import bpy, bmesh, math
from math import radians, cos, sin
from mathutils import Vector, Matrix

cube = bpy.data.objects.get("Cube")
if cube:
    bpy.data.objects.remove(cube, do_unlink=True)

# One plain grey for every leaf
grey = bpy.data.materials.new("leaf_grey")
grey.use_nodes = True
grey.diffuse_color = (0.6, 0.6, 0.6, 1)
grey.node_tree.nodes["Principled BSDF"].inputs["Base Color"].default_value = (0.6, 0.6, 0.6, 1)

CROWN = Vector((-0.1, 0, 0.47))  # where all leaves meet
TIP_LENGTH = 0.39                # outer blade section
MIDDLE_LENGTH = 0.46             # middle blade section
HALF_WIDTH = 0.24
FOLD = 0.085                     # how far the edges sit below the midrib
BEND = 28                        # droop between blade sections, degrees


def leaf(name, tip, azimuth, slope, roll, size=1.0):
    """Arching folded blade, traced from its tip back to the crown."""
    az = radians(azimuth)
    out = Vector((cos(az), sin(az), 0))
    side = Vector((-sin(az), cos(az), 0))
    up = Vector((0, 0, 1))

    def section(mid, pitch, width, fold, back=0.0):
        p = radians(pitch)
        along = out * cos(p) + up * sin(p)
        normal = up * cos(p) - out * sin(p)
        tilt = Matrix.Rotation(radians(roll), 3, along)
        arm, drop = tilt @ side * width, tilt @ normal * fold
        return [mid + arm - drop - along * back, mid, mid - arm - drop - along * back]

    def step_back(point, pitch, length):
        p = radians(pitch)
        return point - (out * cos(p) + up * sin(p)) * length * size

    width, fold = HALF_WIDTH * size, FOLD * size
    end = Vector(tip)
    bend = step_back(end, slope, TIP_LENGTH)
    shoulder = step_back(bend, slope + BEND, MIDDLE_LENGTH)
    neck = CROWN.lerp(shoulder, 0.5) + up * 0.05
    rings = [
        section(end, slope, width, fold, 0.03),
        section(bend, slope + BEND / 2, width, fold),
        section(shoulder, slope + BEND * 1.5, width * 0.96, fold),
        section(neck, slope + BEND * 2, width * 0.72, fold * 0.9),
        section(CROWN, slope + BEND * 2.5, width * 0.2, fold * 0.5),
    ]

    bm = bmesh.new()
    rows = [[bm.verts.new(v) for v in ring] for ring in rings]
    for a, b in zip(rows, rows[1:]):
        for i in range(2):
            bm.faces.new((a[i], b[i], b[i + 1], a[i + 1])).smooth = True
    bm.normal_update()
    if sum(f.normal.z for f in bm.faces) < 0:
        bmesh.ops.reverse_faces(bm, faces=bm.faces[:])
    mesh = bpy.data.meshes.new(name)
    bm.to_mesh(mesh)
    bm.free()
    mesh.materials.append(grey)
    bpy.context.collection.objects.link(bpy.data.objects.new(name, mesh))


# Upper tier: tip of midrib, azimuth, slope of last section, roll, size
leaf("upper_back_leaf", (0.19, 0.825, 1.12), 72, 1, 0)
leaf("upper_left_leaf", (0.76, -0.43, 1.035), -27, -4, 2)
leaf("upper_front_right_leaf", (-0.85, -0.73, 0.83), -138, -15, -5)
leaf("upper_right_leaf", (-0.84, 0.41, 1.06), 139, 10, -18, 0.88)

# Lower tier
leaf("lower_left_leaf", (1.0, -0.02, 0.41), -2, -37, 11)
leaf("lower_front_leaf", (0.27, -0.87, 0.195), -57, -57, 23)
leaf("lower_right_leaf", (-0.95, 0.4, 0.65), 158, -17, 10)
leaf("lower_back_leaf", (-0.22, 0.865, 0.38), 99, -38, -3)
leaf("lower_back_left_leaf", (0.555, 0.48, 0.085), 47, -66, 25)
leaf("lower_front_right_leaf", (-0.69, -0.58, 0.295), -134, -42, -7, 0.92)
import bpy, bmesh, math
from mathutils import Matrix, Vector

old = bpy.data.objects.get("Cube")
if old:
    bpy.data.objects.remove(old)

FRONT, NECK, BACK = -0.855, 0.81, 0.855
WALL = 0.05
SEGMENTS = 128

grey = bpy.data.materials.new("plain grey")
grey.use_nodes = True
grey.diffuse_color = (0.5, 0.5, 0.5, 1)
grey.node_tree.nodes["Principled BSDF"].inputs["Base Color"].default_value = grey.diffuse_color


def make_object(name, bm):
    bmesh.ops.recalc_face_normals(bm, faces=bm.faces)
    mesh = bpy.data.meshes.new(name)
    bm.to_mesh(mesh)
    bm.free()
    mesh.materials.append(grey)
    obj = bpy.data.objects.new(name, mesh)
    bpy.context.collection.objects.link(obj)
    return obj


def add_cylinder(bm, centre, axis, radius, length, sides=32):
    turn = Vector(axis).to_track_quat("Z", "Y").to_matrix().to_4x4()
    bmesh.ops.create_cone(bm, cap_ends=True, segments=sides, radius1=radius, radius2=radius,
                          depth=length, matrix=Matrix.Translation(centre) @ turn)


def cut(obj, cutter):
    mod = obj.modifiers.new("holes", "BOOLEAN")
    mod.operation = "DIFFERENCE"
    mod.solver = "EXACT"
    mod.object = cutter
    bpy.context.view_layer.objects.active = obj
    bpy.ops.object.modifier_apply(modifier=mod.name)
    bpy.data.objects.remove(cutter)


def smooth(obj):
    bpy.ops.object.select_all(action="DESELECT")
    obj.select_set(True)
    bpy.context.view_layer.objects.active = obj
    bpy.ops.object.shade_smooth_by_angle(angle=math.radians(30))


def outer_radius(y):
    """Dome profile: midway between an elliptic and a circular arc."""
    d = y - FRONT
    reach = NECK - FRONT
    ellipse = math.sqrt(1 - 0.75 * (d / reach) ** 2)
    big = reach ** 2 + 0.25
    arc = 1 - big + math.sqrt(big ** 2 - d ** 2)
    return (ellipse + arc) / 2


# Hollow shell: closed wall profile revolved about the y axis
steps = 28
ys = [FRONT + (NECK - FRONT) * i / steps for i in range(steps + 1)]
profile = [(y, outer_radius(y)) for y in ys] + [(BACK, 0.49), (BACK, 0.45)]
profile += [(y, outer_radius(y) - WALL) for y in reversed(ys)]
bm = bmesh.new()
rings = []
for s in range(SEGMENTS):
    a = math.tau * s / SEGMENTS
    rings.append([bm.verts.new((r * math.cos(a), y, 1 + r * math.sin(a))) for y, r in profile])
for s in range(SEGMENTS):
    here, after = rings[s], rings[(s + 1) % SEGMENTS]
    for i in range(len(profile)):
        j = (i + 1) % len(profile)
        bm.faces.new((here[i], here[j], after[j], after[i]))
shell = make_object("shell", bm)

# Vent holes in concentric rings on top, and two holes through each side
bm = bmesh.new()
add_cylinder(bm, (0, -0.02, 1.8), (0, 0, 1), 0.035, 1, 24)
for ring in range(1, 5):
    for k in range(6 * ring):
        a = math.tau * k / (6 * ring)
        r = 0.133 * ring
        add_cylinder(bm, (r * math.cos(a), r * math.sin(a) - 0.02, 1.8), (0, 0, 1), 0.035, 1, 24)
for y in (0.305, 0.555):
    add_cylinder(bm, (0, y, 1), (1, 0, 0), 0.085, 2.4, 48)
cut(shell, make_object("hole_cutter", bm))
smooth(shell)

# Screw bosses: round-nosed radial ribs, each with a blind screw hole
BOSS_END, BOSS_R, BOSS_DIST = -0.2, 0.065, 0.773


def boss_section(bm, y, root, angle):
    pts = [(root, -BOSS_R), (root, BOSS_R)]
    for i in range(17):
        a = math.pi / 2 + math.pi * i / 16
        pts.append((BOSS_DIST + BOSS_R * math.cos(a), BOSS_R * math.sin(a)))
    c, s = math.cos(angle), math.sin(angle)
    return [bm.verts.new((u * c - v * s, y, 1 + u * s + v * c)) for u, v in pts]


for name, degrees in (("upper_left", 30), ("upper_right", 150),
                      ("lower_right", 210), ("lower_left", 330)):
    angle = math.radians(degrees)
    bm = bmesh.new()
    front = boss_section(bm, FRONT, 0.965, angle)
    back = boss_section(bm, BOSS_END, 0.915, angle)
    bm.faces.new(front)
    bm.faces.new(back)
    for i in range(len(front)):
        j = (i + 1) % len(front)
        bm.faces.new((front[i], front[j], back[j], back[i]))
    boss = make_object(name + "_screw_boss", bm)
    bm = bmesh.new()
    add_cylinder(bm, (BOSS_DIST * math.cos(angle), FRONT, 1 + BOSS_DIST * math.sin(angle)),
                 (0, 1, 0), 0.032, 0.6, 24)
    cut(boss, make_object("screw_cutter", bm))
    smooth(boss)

☆ ☆ ☆

*Brief*: Work out how many lines of the data include the word "radians". Then write only that number.

*Solution*: 7